But Stringer, a frequent critic of the department, added he was not “chastising” or “being antagonistic” toward the department. In fact, in asking the department to comply with his request, Stringer’s letter gave the D.O.E. some wiggle room.
“If there are legitimate barriers to an immediate removal related to vendor contracts or other logistical concerns—and DOE can clearly articulate those concerns—then a more deliberate approach may be warranted,” it said.
Layla Law-Gisiko, education chair of Manhattan’s Community Board 5 and parent to two elementary school children, spoke to media afterward.
“They do eat school lunch,” she said of her children. “So they have their share of pink slime in their bodies.”
She said she was in denial before realizing the additive was actually served in schools. If cost was a factor, she recommended schould adopt an all-vegetarian diet.
“You can feed children without giving them high fat, high ammonia, high salt food,” Law-Gisiko said. “You don’t have to give them meat every day.”

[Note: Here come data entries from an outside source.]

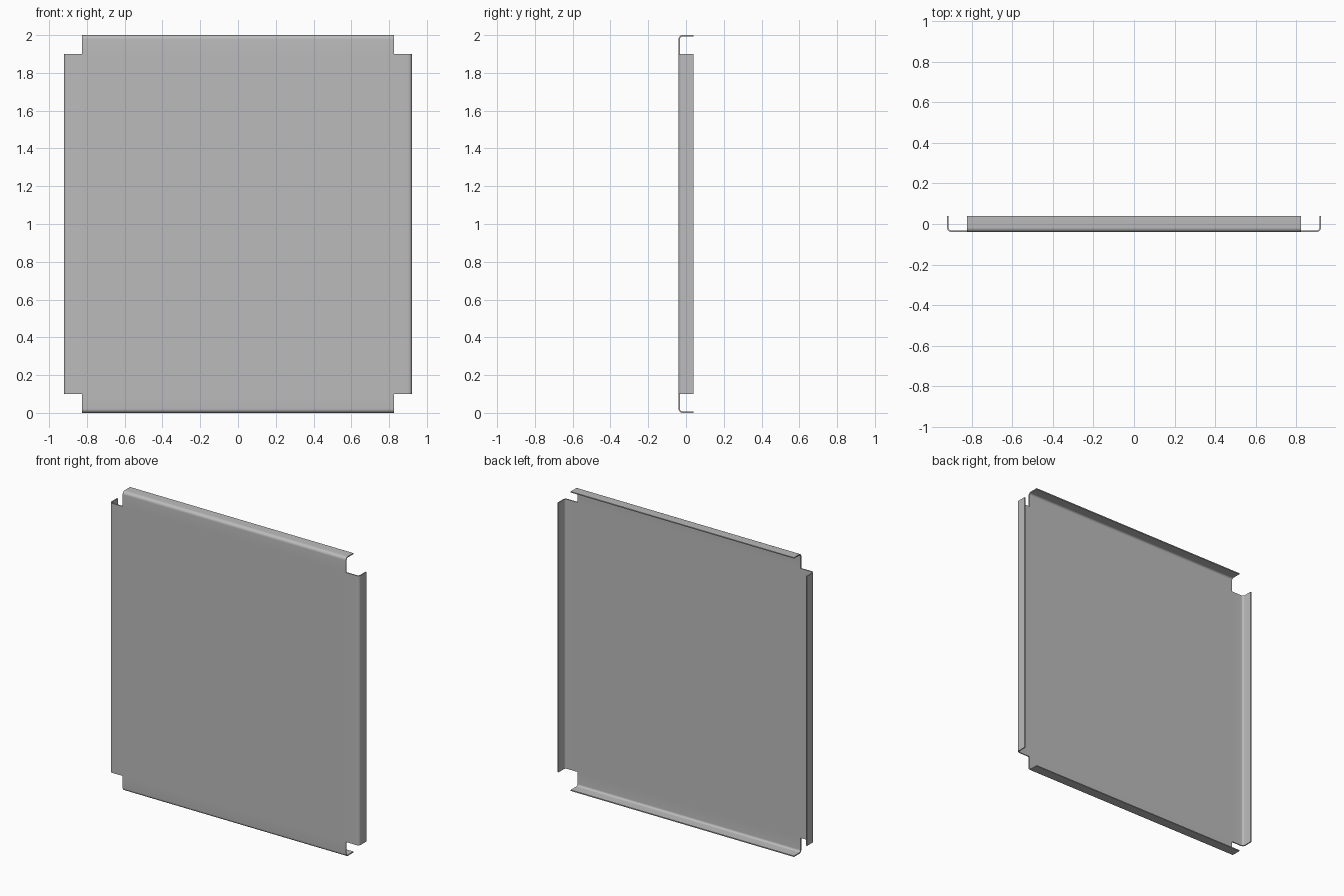
import bpy, bmesh, math

cube = bpy.data.objects.get("Cube")
if cube:
    bpy.data.objects.remove(cube, do_unlink=True)

HALF_W, HALF_H, HALF_D = 0.922, 1.0, 0.039   # overall half sizes
NOTCH_X, NOTCH_Z = 0.825, 0.9                # half sizes inside the corner notches
RADIUS, THICK, STEPS = 0.021, 0.007, 8       # bend radius, sheet thickness, bend segments

metal = bpy.data.materials.new("sheet grey")
metal.use_nodes = True
grey = (0.5, 0.5, 0.5, 1)
metal.diffuse_color = grey
metal.node_tree.nodes["Principled BSDF"].inputs["Base Color"].default_value = grey

bm = bmesh.new()


def quad(points):
    bm.faces.new([bm.verts.new((x, y, z + HALF_H)) for x, y, z in points])


def bent_strip(angle, start, end, half_len):
    """Flat margin, rounded bend and return flange on one edge of the panel."""
    path = [(start, -HALF_D)]
    for i in range(STEPS + 1):
        a = math.pi / 2 * i / STEPS
        path.append((end - RADIUS + RADIUS * math.sin(a),
                     -HALF_D + RADIUS - RADIUS * math.cos(a)))
    path.append((end, HALF_D))
    c, s = round(math.cos(angle)), round(math.sin(angle))

    def place(p, t):
        return (p[0] * c - t * s, p[1], p[0] * s + t * c)

    for p, q in zip(path, path[1:]):
        quad([place(p, -half_len), place(q, -half_len),
              place(q, half_len), place(p, half_len)])


# Flat centre of the panel
quad([(x * NOTCH_X, -HALF_D, z * NOTCH_Z)
      for x, z in ((-1, -1), (1, -1), (1, 1), (-1, 1))])

# Four folded edges
for k in range(4):
    if k % 2 == 0:
        bent_strip(k * math.pi / 2, NOTCH_X, HALF_W, NOTCH_Z)
    else:
        bent_strip(k * math.pi / 2, NOTCH_Z, HALF_H, NOTCH_X)

bmesh.ops.remove_doubles(bm, verts=bm.verts, dist=0.0001)
mesh = bpy.data.meshes.new("folded_panel")
bm.to_mesh(mesh)
bm.free()
mesh.materials.append(metal)
panel = bpy.data.objects.new("folded_panel", mesh)
bpy.context.scene.collection.objects.link(panel)

# Sheet thickness, grown inwards, then smooth bends with sharp rims
bpy.ops.object.select_all(action="DESELECT")
panel.select_set(True)
bpy.context.view_layer.objects.active = panel
solid = panel.modifiers.new("sheet_thickness", "SOLIDIFY")
solid.thickness = THICK
solid.offset = -1
solid.use_even_offset = True
bpy.ops.object.modifier_apply(modifier=solid.name)
bpy.ops.object.shade_smooth_by_angle(angle=math.radians(30))
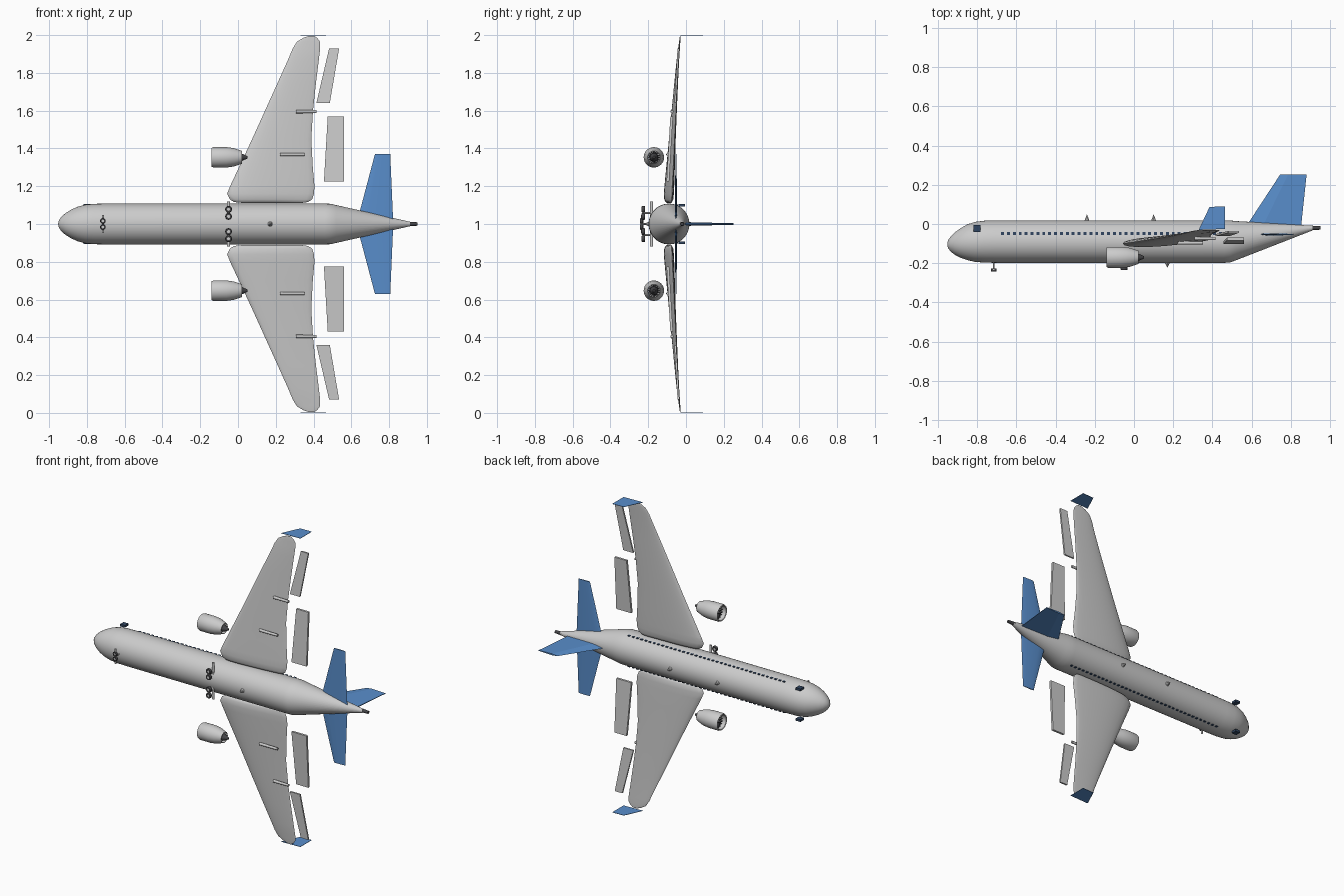
import bpy, bmesh, math
from mathutils import Vector, Matrix

if "Cube" in bpy.data.objects:
    bpy.data.objects.remove(bpy.data.objects["Cube"])

def material(name, r, g, b):
    m = bpy.data.materials.new(name)
    m.diffuse_color = (r, g, b, 1)
    m.use_nodes = True
    m.node_tree.nodes["Principled BSDF"].inputs["Base Color"].default_value = m.diffuse_color
    return m

BLUE = material("tail_blue", 0.1, 0.27, 0.6)
GLASS = material("window_dark", 0.03, 0.06, 0.12)
DARK = material("dark_metal", 0.06, 0.06, 0.065)
WHITE = material("body_white", 0.8, 0.8, 0.8)
GREY = material("wing_grey", 0.6, 0.6, 0.61)

def finish(name, bm, mat=None, angle=None):
    bmesh.ops.recalc_face_normals(bm, faces=bm.faces)
    me = bpy.data.meshes.new(name)
    bm.to_mesh(me)
    bm.free()
    ob = bpy.data.objects.new(name, me)
    bpy.context.collection.objects.link(ob)
    if mat:
        me.materials.append(mat)
    if angle:
        bpy.ops.object.select_all(action='DESELECT')
        ob.select_set(True)
        bpy.context.view_layer.objects.active = ob
        bpy.ops.object.shade_smooth_by_angle(angle=math.radians(angle))
    return ob

def loft(name, rings, mat=None, angle=None, closed=False):
    """Skin a list of rings; cap the ends, or join last to first if closed."""
    bm = bmesh.new()
    vs = [[bm.verts.new(p) for p in r] for r in rings]
    n = len(vs[0])
    pairs = list(zip(vs, vs[1:])) + ([(vs[-1], vs[0])] if closed else [])
    for a, b in pairs:
        for i in range(n):
            j = (i + 1) % n
            bm.faces.new((a[i], a[j], b[j], b[i]))
    if not closed:
        bm.faces.new(vs[0])
        bm.faces.new(vs[-1])
    return finish(name, bm, mat, angle)

def circle(x, y, z, r, n=40):
    return [(x, y + r * math.cos(2 * math.pi * i / n), z + r * math.sin(2 * math.pi * i / n)) for i in range(n)]

def boxes(name, places, size, mat):
    bm = bmesh.new()
    for p in places:
        bmesh.ops.create_cube(bm, size=1, matrix=Matrix.Translation(p) @ Matrix.Diagonal((*size, 1)))
    return finish(name, bm, mat)

def cone(name, loc, r1, r2, depth, rot=None, mat=None, n=20):
    bm = bmesh.new()
    bmesh.ops.create_cone(bm, cap_ends=True, segments=n, radius1=r1, radius2=r2, depth=depth,
                          matrix=Matrix.Translation(loc) @ (rot or Matrix()))
    return finish(name, bm, mat, 40)

ROT_Y = Matrix.Rotation(math.radians(90), 4, 'Y')   # axis along x
ROT_X = Matrix.Rotation(math.radians(-90), 4, 'X')  # axis along y

# Fuselage: (x, centre y, radius)
body = [(-.952, -.103, .004), (-.948, -.103, .02), (-.935, -.102, .038), (-.915, -.1, .056), (-.885, -.097, .075),
        (-.85, -.093, .091), (-.81, -.091, .102), (-.76, -.09, .107), (-.7, -.09, .108), (.46, -.09, .108),
        (.49, -.089, .107), (.52, -.085, .1), (.91, -.021, .012)]
loft("fuselage", [circle(x, y, 1, r) for x, y, r in body], WHITE, 40)
cone("tail_exhaust", (.922, -.02, 1), .012, .009, .055, ROT_Y, DARK)

# Cabin and cockpit windows
for s, side in ((1, "left"), (-1, "right")):
    boxes("cabin_windows_" + side, [(-.67 + .03 * i, -.05, 1 + s * .098) for i in range(38)],
          (.015, .016, .008), GLASS)
    boxes("cockpit_window_" + side, [(-.8, -.022, 1 + s * .1)], (.034, .036, .014), GLASS)

# Antennas
for i, x in enumerate((-.24, .1)):
    cone("top_antenna_%d" % i, (x, .03, 1), .014, .001, .035, ROT_X, GREY, 8)
cone("belly_antenna", (.17, -.208, 1), .001, .014, .025, ROT_X, GREY, 8)

# Fin
def fin_ring(y, x0, x1, t):
    xs = ((x0, 0), (x0 + .3 * (x1 - x0), t), (x1, t * .3), (x1, -t * .3), (x0 + .3 * (x1 - x0), -t))
    return [(x, y, 1 + z) for x, z in xs]
fin = loft("tail_fin", [fin_ring(-.03, .56, .85, .009), fin_ring(.252, .745, .88, .005)], BLUE)

def foil(z, x0, x1, y0, y1, t, n=12):
    """Closed airfoil section, leading edge x0,y0 to trailing edge x1,y1."""
    pts = []
    for i in range(2 * n):
        a = math.pi * i / n
        u = (1 - math.cos(a)) / 2
        h = math.sin(a) * (1 - .55 * u) * t
        pts.append((x0 + (x1 - x0) * u, y0 + (y1 - y0) * u + h, z))
    return pts

def mirror(pts, s):
    return [(x, y, 1 + s * (z - 1)) for x, y, z in pts]

def plate(name, corners, ys, t, s, mat):
    """Slab over four (x, z) corners, with its own centre height at each."""
    rings = [mirror([(x, y + d, z) for (x, z), y in zip(corners, ys)], s) for d in (-t / 2, t / 2)]
    return loft(name, rings, mat)

# Wing stations: z, leading x, trailing x, leading y, trailing y, half thickness
wing = [(1.112, .02, .34, -.1, -.078, .006), (1.116, -.02, .37, -.1, -.077, .018), (1.13, -.043, .392, -.1, -.076, .028),
        (1.16, -.058, .402, -.1, -.075, .032), (1.2, -.042, .405, -.097, -.073, .031), (1.3, .005, .396, -.09, -.068, .027),
        (1.45, .075, .388, -.079, -.061, .021), (1.6, .143, .397, -.068, -.053, .016), (1.75, .211, .413, -.056, -.045, .011),
        (1.87, .265, .428, -.045, -.039, .008), (1.93, .29, .435, -.038, -.035, .006), (1.965, .312, .434, -.034, -.032, .004),
        (1.985, .345, .42, -.032, -.031, .003), (1.996, .375, .402, -.031, -.03, .001)]
nacelle = [(-.137, .045), (-.14, .05), (-.13, .054), (-.06, .054), (-.02, .048), (.022, .034),
           (.022, .031), (-.02, .043), (-.06, .047), (-.12, .045)]

for s, side in ((1, "left"), (-1, "right")):
    loft("wing_" + side, [mirror(foil(*w), s) for w in wing], GREY, 50)

    # Flap and aileron
    plate("flap_" + side, [(.475, 1.568), (.562, 1.568), (.562, 1.225), (.455, 1.225)],
          (-.076, -.076, -.096, -.096), .014, s, GREY)
    plate("aileron_" + side, [(.482, 1.928), (.535, 1.928), (.486, 1.64), (.415, 1.64)],
          (-.04, -.04, -.057, -.057), .01, s, GREY)

    # Winglet, a thin upright sheet
    quad = [(.33, -.03), (.385, .087), (.465, .09), (.465, -.025)]
    loft("winglet_" + side, [mirror([(x, y, z) for x, y in quad], s) for z in (1.998, 2.0)], BLUE)

    # Tailplane
    tail = [(1.0, .627, .822, .008), (1.37, .725, .806, .004)]
    loft("tailplane_" + side, [mirror(foil(z, a, b, -.053, -.053, t, 6), s) for z, a, b, t in tail], BLUE, 40)

    # Flap track fairings
    for i, (x, y, z, length) in enumerate(((.287, -.096, 1.368, .128), (.362, -.074, 1.595, .108))):
        cone("flap_fairing_%s_%d" % (side, i), (x, y, 1 + s * (z - 1)), .009, .008, length, ROT_Y, GREY, 12)

    # Engine: hollow nacelle, fan, spinner, exhaust plug
    ez, ey = 1 + s * .353, -.17
    loft("nacelle_" + side, [circle(x, ey, ez, r, 32) for x, r in nacelle], WHITE, 45, closed=True)
    bm = bmesh.new()
    for k in range(16):
        m = (Matrix.Translation((-.11, ey, ez)) @ Matrix.Rotation(k * math.pi / 8, 4, 'X')
             @ Matrix.Translation((0, .027, 0)) @ Matrix.Rotation(.6, 4, 'Y') @ Matrix.Diagonal((.003, .037, .009, 1)))
        bmesh.ops.create_cube(bm, size=1, matrix=m)
    finish("fan_blades_" + side, bm, DARK)
    cone("spinner_" + side, (-.118, ey, ez), .002, .014, .03, ROT_Y, DARK)
    cone("engine_core_" + side, (-.045, ey, ez), .014, .022, .12, ROT_Y, DARK)
    cone("exhaust_plug_" + side, (.033, ey, ez), .022, .006, .036, ROT_Y, DARK)

# Landing gear: wheels lie flat with axles along y
def wheel(name, x, y, z, r, t):
    ring = [(r * .45, -t), (r * .85, -t), (r, -t * .5), (r, t * .5), (r * .85, t), (r * .45, t)]
    n = 20
    rings = [[(x + a * math.cos(2 * math.pi * i / n), y + b, z + a * math.sin(2 * math.pi * i / n))
              for i in range(n)] for a, b in ring]
    loft(name, rings, DARK, 40, closed=True)
    cone(name + "_hub", (x, y, z), r * .47, r * .47, t * 1.6, ROT_X, GREY, 12)

cone("nose_strut", (-.715, -.232, 1), .006, .006, .095, None, GREY, 12)
cone("nose_post", (-.715, -.213, 1), .004, .004, .04, ROT_X, GREY, 10)
for i, s in enumerate((1, -1)):
    wheel("nose_wheel_%d" % i, -.715, -.235, 1 + s * .016, .015, .008)
    cone("main_strut_%d" % i, (-.05, -.182, 1 + s * .078), .008, .008, .08, None, GREY, 12)
    cone("main_post_%d" % i, (-.05, -.205, 1 + s * .058), .005, .005, .05, ROT_X, GREY, 10)
    cone("main_axle_%d" % i, (-.05, -.226, 1 + s * .058), .004, .004, .07, None, GREY, 10)
    for j, z in enumerate((.04, .078)):
        wheel("main_wheel_%d_%d" % (i, j), -.05, -.226, 1 + s * z, .018, .009)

D.O.E. spokeswoman Marge Feinberg issued the following response to the press conference: "We spoke to the USDA and urged them to change their policy, which we are gratified that they did by giving school districts the option to eliminate it. We are in the process of phasing this out and will eliminate it entirely in September."